## Data to examine
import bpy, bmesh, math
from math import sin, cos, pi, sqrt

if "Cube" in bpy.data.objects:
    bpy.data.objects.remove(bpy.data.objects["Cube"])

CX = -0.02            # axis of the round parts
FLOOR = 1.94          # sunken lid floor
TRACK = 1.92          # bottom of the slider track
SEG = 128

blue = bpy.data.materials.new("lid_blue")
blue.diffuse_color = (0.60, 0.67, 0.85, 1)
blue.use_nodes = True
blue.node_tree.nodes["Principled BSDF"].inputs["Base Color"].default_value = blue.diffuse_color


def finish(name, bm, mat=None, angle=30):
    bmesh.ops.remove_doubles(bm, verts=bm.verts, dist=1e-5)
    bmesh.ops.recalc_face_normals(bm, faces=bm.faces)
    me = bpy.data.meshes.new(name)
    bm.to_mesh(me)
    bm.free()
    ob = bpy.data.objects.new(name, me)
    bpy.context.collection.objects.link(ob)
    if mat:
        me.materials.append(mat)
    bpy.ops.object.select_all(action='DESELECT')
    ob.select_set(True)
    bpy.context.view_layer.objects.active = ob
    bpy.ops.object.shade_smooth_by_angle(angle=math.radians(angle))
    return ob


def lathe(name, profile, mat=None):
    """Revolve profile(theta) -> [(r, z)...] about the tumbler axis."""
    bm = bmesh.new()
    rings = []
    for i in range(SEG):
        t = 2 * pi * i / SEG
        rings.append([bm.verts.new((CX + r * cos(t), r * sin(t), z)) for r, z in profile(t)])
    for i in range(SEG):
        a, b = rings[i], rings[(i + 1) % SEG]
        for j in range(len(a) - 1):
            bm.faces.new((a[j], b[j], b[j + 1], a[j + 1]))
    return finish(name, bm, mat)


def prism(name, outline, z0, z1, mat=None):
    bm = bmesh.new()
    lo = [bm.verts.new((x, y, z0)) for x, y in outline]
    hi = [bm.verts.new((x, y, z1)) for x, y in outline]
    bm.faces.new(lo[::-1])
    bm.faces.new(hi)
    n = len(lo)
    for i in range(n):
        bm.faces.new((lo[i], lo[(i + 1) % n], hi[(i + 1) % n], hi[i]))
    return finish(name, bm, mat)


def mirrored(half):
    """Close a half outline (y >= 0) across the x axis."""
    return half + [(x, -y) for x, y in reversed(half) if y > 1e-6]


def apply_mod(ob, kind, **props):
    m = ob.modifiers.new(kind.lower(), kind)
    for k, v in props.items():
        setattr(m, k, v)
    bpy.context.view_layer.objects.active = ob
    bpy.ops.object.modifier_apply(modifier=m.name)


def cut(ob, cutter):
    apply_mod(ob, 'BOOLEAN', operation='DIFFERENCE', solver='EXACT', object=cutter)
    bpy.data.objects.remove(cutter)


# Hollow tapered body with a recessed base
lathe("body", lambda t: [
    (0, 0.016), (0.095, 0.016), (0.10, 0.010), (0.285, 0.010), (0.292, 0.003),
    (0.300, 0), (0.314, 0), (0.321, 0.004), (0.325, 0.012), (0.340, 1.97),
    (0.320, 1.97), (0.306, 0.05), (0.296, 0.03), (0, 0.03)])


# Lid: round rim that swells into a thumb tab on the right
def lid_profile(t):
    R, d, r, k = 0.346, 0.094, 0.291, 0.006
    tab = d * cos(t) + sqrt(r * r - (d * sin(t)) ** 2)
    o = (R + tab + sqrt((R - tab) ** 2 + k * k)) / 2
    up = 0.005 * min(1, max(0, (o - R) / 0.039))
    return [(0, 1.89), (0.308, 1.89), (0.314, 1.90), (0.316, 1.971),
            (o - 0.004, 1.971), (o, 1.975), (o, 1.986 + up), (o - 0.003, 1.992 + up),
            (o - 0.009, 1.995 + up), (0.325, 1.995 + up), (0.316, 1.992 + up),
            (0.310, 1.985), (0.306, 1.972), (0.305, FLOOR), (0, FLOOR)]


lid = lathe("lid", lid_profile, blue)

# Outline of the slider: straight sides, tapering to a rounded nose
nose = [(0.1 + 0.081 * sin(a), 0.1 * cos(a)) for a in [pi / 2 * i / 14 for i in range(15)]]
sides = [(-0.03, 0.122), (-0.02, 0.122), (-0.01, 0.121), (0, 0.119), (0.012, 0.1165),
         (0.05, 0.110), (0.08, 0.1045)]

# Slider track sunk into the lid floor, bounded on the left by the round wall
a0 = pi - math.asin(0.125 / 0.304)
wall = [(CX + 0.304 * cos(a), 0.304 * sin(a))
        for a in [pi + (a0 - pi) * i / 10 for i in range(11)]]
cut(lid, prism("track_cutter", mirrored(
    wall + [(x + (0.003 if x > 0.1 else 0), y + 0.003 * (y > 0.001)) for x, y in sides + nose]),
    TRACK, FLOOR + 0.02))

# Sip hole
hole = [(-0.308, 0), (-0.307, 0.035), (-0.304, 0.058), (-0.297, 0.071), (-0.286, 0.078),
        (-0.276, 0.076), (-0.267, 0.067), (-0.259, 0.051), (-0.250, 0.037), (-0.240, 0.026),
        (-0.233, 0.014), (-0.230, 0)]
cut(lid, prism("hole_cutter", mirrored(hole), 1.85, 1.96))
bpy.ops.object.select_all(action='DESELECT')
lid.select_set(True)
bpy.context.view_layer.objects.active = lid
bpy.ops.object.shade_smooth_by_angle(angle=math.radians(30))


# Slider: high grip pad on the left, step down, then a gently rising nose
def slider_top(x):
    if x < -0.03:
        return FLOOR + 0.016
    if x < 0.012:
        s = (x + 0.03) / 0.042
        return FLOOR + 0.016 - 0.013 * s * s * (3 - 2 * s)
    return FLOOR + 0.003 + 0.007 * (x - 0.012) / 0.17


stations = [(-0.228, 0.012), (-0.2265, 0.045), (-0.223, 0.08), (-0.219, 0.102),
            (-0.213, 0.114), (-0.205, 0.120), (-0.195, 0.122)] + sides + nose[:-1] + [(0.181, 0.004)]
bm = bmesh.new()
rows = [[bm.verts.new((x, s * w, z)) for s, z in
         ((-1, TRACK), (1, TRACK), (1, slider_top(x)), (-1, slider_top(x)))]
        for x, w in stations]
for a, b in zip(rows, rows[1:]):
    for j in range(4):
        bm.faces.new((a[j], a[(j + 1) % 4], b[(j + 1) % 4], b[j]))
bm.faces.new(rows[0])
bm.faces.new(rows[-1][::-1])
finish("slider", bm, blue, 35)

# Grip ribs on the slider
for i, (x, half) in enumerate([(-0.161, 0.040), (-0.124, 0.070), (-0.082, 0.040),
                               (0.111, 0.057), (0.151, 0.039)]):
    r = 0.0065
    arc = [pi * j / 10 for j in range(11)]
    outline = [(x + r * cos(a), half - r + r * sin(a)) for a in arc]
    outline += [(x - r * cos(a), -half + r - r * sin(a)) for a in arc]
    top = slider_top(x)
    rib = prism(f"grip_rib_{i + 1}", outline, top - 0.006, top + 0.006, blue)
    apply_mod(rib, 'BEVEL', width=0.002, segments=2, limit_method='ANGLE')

## Your instructions
Extract the lines above, from the first one through the one containing "setattr(m, k, v)", and return only those, unchanged.

## Result for this exercise
import bpy, bmesh, math
from math import sin, cos, pi, sqrt

if "Cube" in bpy.data.objects:
    bpy.data.objects.remove(bpy.data.objects["Cube"])

CX = -0.02            # axis of the round parts
FLOOR = 1.94          # sunken lid floor
TRACK = 1.92          # bottom of the slider track
SEG = 128

blue = bpy.data.materials.new("lid_blue")
blue.diffuse_color = (0.60, 0.67, 0.85, 1)
blue.use_nodes = True
blue.node_tree.nodes["Principled BSDF"].inputs["Base Color"].default_value = blue.diffuse_color


def finish(name, bm, mat=None, angle=30):
    bmesh.ops.remove_doubles(bm, verts=bm.verts, dist=1e-5)
    bmesh.ops.recalc_face_normals(bm, faces=bm.faces)
    me = bpy.data.meshes.new(name)
    bm.to_mesh(me)
    bm.free()
    ob = bpy.data.objects.new(name, me)
    bpy.context.collection.objects.link(ob)
    if mat:
        me.materials.append(mat)
    bpy.ops.object.select_all(action='DESELECT')
    ob.select_set(True)
    bpy.context.view_layer.objects.active = ob
    bpy.ops.object.shade_smooth_by_angle(angle=math.radians(angle))
    return ob


def lathe(name, profile, mat=None):
    """Revolve profile(theta) -> [(r, z)...] about the tumbler axis."""
    bm = bmesh.new()
    rings = []
    for i in range(SEG):
        t = 2 * pi * i / SEG
        rings.append([bm.verts.new((CX + r * cos(t), r * sin(t), z)) for r, z in profile(t)])
    for i in range(SEG):
        a, b = rings[i], rings[(i + 1) % SEG]
        for j in range(len(a) - 1):
            bm.faces.new((a[j], b[j], b[j + 1], a[j + 1]))
    return finish(name, bm, mat)


def prism(name, outline, z0, z1, mat=None):
    bm = bmesh.new()
    lo = [bm.verts.new((x, y, z0)) for x, y in outline]
    hi = [bm.verts.new((x, y, z1)) for x, y in outline]
    bm.faces.new(lo[::-1])
    bm.faces.new(hi)
    n = len(lo)
    for i in range(n):
        bm.faces.new((lo[i], lo[(i + 1) % n], hi[(i + 1) % n], hi[i]))
    return finish(name, bm, mat)


def mirrored(half):
    """Close a half outline (y >= 0) across the x axis."""
    return half + [(x, -y) for x, y in reversed(half) if y > 1e-6]


def apply_mod(ob, kind, **props):
    m = ob.modifiers.new(kind.lower(), kind)
    for k, v in props.items():
        setattr(m, k, v)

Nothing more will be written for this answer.